6. Also in the mid-'80's, the electronic bass drum-based sound of house music was spreading from Chicago to clubs worldwide. An early adapter among veteran vocalists was Candi Staton, who had found pop success with r&b and disco in the '70's but turned to gospel in the '80's. The gospel house number she recorded with a group called the Source, "You Got The Love," didn't do much in its original version in 1986. But in 1997 a remix, for which Staton received no royalties, became a Top Five UK pop hit. That version was also featured in the final episode of premium cable series Sex And The City (I've never watched the show, much less that episode). Have you ever heard a song, sacred or otherwise, that you heard in a frame of reference alien to its original intention and wondered about how anyone thought how its new context was a good idea?
No, not to my reciollection
7. One big gospel house club hits was recorded by, go figure, a college choir. Sounds of Blackness, originating from St. Paul, MN's Macalster College, were the first act signed to Perspective Records, the label founded by jimmy Jam and Terry Lewis, former members of Prince-affiliated band the Time who went on to become top r&b producers in the '80's and '90s. The second single from their first album for Perspective, "The Pressure (Pt. 1)." was a #1 club hit in 1991, but not many years later the act would relegate its energies solely to the gospel market. Have you ever been surprised by the source of music you enjoy?

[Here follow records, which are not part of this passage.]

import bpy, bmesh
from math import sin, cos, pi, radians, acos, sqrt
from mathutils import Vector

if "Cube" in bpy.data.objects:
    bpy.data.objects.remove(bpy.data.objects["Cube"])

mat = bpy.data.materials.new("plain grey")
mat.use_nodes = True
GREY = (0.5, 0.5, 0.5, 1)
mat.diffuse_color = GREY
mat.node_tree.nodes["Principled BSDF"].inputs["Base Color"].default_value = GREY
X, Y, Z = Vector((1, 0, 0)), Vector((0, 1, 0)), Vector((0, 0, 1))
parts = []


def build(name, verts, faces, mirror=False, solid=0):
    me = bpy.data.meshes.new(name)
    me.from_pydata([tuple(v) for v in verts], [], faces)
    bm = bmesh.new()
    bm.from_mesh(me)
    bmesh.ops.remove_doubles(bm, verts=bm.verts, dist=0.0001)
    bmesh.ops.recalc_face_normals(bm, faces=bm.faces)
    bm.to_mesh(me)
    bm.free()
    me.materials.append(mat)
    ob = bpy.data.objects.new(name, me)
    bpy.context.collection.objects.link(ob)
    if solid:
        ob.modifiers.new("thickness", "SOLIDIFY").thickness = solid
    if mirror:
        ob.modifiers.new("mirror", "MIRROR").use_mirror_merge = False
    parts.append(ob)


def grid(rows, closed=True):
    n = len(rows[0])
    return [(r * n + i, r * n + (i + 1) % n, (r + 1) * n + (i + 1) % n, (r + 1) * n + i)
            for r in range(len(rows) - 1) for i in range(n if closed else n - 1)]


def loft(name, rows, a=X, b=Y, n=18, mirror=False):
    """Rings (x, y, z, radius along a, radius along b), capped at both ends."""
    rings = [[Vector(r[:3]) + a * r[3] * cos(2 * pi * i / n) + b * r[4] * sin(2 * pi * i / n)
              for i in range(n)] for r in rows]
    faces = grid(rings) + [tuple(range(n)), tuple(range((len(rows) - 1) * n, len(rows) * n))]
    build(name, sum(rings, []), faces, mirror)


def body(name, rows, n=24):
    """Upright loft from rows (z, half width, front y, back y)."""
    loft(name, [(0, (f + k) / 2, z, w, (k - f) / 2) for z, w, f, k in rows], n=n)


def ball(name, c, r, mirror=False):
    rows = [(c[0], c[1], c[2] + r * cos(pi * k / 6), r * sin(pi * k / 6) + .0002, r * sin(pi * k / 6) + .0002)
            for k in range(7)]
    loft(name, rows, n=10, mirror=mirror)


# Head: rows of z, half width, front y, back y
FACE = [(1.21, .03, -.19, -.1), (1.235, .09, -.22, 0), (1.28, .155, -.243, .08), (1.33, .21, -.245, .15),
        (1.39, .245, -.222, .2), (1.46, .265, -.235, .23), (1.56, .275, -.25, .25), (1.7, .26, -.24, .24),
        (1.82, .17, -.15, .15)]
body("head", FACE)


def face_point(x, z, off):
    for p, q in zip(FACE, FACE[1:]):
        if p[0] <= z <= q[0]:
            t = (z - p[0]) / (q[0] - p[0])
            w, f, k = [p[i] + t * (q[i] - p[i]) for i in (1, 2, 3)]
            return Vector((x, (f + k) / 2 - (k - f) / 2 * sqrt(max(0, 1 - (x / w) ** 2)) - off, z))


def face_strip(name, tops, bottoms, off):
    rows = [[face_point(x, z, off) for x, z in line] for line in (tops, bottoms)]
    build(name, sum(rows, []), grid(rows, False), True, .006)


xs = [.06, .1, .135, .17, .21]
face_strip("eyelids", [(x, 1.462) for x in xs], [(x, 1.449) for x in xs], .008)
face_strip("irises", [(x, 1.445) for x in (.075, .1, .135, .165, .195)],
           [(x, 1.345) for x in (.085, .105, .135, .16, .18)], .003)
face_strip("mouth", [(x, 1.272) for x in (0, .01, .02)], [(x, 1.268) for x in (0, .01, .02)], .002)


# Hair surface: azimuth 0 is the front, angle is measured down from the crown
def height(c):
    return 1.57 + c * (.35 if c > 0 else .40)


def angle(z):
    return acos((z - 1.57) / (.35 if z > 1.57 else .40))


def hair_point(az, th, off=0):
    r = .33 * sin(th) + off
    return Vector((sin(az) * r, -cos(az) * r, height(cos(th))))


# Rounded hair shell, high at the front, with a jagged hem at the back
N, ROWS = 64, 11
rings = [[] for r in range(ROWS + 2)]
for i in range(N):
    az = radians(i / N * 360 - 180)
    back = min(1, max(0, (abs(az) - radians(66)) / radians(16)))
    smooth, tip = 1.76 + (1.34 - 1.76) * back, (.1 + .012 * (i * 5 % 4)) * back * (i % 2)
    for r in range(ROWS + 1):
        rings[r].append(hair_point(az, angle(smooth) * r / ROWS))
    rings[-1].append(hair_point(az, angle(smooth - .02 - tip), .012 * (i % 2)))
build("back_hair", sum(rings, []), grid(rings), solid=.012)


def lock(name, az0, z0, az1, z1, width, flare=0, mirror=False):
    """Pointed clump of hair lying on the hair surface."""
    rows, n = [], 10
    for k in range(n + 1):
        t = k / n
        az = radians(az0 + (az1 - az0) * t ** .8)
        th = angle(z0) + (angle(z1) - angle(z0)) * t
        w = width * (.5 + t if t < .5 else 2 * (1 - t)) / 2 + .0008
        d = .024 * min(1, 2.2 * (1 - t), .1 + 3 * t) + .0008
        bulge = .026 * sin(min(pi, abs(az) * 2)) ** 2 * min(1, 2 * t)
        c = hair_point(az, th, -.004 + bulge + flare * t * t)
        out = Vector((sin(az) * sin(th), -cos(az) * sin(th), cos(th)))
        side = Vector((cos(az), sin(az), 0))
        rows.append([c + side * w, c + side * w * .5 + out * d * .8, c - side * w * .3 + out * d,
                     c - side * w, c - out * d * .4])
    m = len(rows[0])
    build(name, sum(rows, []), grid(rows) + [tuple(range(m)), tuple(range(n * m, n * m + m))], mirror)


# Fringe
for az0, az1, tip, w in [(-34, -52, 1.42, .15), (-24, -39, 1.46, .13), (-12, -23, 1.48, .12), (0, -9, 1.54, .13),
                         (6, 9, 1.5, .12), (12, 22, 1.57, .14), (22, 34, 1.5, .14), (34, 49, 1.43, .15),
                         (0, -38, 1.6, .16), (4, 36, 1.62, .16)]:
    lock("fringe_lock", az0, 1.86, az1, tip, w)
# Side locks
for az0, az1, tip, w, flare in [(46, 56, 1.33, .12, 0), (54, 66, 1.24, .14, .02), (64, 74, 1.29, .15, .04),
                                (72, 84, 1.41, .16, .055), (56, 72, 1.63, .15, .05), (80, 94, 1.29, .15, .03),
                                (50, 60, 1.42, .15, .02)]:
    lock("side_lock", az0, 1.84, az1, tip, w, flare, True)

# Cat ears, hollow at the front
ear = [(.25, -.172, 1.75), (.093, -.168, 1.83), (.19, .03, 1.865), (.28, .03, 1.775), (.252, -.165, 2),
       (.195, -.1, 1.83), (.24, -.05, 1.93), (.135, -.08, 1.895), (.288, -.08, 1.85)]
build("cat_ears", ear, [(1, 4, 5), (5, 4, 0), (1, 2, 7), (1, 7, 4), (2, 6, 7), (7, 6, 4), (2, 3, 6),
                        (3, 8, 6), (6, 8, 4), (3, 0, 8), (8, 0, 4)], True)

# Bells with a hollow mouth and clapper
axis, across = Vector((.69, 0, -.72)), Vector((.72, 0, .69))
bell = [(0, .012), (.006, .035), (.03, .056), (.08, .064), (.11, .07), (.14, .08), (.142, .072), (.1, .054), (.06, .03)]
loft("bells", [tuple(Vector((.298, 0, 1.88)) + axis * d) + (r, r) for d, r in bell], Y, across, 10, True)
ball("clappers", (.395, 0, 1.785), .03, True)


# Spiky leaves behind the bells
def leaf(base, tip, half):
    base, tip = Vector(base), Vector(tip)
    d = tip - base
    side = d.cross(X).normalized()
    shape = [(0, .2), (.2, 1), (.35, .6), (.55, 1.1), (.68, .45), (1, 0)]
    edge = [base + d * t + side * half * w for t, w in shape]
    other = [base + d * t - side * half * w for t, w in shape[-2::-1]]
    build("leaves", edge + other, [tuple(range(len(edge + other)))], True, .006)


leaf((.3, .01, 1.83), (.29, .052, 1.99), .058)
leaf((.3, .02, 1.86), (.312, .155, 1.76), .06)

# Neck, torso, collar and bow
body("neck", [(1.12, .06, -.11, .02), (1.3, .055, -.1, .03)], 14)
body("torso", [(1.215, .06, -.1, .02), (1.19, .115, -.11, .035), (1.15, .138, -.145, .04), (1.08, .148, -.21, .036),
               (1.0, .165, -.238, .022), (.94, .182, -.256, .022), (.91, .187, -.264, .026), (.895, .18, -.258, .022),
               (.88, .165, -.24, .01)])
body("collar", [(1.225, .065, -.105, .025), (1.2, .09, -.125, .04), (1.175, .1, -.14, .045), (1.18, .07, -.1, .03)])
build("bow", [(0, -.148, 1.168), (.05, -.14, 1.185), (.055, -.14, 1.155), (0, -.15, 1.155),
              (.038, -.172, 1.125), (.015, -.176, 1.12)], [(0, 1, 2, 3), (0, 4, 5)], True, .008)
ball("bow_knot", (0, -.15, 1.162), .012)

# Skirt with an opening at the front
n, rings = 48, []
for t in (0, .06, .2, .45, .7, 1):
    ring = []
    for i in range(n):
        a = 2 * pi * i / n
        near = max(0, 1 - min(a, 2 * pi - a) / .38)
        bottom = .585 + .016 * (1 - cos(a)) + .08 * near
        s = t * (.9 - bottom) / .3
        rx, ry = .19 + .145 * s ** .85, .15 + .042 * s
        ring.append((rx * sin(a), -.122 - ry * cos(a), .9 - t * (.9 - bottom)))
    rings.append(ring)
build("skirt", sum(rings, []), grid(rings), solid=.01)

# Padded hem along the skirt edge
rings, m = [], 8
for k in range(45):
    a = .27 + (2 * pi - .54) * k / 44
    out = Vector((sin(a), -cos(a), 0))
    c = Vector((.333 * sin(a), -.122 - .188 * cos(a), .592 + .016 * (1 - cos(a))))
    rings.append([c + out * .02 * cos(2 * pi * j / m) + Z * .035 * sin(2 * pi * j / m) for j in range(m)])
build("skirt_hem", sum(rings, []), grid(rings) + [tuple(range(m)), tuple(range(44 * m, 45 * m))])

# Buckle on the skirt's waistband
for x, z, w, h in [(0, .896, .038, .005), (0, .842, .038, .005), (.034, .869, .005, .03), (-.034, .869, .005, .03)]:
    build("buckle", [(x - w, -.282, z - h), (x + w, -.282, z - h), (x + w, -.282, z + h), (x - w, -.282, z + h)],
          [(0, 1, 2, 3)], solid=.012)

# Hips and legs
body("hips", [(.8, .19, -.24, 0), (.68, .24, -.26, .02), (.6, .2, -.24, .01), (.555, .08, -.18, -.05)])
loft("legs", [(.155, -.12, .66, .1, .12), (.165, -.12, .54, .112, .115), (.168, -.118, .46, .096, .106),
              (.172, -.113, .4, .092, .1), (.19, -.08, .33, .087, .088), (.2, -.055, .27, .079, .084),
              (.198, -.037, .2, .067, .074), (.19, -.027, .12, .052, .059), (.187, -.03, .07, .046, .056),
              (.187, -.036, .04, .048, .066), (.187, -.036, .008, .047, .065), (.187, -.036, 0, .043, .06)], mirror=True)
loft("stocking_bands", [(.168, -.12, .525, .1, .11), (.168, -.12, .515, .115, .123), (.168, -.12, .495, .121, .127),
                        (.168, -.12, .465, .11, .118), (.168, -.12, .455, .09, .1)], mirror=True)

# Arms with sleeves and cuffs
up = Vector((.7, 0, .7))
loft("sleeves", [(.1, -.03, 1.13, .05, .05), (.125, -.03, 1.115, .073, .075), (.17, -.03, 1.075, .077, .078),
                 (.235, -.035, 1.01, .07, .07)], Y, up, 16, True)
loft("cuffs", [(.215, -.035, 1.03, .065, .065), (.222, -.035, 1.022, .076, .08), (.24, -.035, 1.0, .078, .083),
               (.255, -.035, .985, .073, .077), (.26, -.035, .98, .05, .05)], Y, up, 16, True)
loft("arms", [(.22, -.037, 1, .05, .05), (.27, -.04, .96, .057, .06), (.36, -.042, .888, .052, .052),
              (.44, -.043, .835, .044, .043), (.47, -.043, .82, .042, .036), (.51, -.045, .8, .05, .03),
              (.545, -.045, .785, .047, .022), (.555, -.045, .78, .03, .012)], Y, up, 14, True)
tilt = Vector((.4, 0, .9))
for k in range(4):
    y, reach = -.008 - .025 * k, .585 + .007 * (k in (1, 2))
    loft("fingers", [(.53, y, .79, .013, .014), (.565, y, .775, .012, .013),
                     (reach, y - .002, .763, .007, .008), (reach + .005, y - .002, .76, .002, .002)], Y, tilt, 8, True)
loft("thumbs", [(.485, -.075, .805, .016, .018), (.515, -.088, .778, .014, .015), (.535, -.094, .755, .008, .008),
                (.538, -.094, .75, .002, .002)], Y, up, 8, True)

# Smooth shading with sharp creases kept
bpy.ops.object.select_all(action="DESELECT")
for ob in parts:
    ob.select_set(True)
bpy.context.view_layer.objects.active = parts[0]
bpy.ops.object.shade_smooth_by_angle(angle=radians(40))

Undecided/I never really considered the possibility in relation to music I enjoy.
8. From what I can glean, Donna Summer never broached the topic of her Christian faith in any of her uptempo dance music. But the disco queen who predated Summer, Gloria Gaynor, has sung of her same belief some in danceable form. Among those instances is her '90's remake of the Mighty Clouds Of Joy's "Mighty High" with "Disco Inferno" group the Trammps. Decide for yourself whether it matches the heights of the 1974 remake of the Jackson Five's "Never Can Say Goodbye" that earned Gaynor the crown or her '79 ode to perseverance that arguably had her snatching it back from Summer for a spell, "I Will Survive," but I'm glad Gaynor is musically open about her Christianity. Do you appreciate it when performers whose work you enjoy convey their most cherished beliefs in their artistry?
All or most of the time, yes
It depends on any number of circumstances.
I don't pay attention to the beliefs of performers whose work I enjoy.